    [3] This case was referred to the undersigned magistrate judge pursuant to 28 U.S.C. § 636(b)(1), the Cost and Delay Reduction Plan under the Civil Justice Reform Act and Rule 72, Fed R. Civ. P. See Order of Referral (Entry # 3).

    [4] The International Chronic Fatigue Syndrome Study Group has developed similar guidelines, describing CFS as a "a clinically defined condition characterized by severe disabling fatigue and a combination of symptoms that prominently features self-reported impairments in concentration and short-term memory, sleep disturbances, and musculo-skeletal pain." Fragale v. Chater, 916 F. Supp. 249, 253 (W.D.N.Y.1996) (citing Fudka, Straus, Hickie, Sharpe, Dobbins and Komaroff, The Chronic Fatigue Syndrome: A Comprehensive Approach to Its Definition and Study, Annals of Internal Medicine, Vol. 121, No. 12, pp. 945-59 (Dec. 15, 1994))

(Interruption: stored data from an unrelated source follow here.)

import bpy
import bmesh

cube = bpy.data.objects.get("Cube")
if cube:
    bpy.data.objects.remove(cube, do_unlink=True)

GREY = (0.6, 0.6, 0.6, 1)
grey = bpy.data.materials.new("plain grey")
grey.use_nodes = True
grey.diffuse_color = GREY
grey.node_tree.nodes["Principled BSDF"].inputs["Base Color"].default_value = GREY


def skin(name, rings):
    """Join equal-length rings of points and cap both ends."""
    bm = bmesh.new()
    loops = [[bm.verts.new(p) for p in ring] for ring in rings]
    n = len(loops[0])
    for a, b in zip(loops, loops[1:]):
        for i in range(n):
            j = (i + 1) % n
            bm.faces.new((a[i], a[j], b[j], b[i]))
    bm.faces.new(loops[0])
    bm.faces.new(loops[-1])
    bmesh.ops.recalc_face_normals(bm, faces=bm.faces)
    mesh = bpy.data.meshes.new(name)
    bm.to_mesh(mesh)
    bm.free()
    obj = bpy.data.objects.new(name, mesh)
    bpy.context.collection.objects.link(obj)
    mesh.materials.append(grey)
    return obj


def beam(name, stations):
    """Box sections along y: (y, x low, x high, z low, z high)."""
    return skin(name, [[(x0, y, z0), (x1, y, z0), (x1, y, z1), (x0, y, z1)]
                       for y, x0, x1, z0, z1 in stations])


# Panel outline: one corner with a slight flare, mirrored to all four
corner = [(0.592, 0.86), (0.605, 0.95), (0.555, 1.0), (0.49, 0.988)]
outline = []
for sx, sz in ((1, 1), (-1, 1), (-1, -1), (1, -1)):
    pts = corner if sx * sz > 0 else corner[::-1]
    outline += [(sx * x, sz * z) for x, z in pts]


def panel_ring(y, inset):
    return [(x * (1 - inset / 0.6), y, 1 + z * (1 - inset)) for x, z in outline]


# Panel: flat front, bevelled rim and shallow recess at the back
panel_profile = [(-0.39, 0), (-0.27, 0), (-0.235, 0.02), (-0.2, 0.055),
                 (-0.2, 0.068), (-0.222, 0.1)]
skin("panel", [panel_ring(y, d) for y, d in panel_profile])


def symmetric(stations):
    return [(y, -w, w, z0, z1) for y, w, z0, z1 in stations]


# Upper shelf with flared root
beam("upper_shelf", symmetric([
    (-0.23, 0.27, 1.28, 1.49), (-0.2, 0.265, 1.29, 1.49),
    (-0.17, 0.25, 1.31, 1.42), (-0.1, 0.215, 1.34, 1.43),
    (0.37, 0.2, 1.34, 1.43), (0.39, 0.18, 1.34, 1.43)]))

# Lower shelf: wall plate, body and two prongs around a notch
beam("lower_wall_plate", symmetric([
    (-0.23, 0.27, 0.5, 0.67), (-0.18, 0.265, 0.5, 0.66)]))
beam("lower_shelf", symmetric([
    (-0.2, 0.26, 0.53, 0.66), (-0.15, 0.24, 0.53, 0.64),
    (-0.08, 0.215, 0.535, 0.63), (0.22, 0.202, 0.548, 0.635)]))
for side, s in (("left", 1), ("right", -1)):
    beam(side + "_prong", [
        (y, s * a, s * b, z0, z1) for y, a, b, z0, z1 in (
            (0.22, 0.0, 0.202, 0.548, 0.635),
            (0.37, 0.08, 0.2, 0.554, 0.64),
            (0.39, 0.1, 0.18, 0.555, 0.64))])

    [5] The ALJ is vague on whether "very little objective evidence" refers solely to the plaintiff's ability to perform work-related activities, or to the diagnosis of CFS as well. The decision intimates a reluctant acceptance of the diagnosis. The ALJ's conclusion does not mention CFS, only that plaintiff suffers from "severe impairments." CFS can be a very debilitating disease with symptoms out of proportion with any objective evidence, Rose v. Shalala, 34 F.3d 13, 19 (1st Cir.1994), and the ALJ's ultimate conclusion of sustained work ability might he different if her intermediate conclusion about CFS was different. Abdus-Sabur v. Callahan, 181 F.3d 79, 1999 WL 551133 (1st Cir.1999) (unpublished opinion).

    [6] The DSM-IV p. 32 (4th ed.1994), describes a GAF score of 51-60 as an overall level of functioning in which there are "moderate symptoms, or moderate difficulty in social, occupational, or school functioning."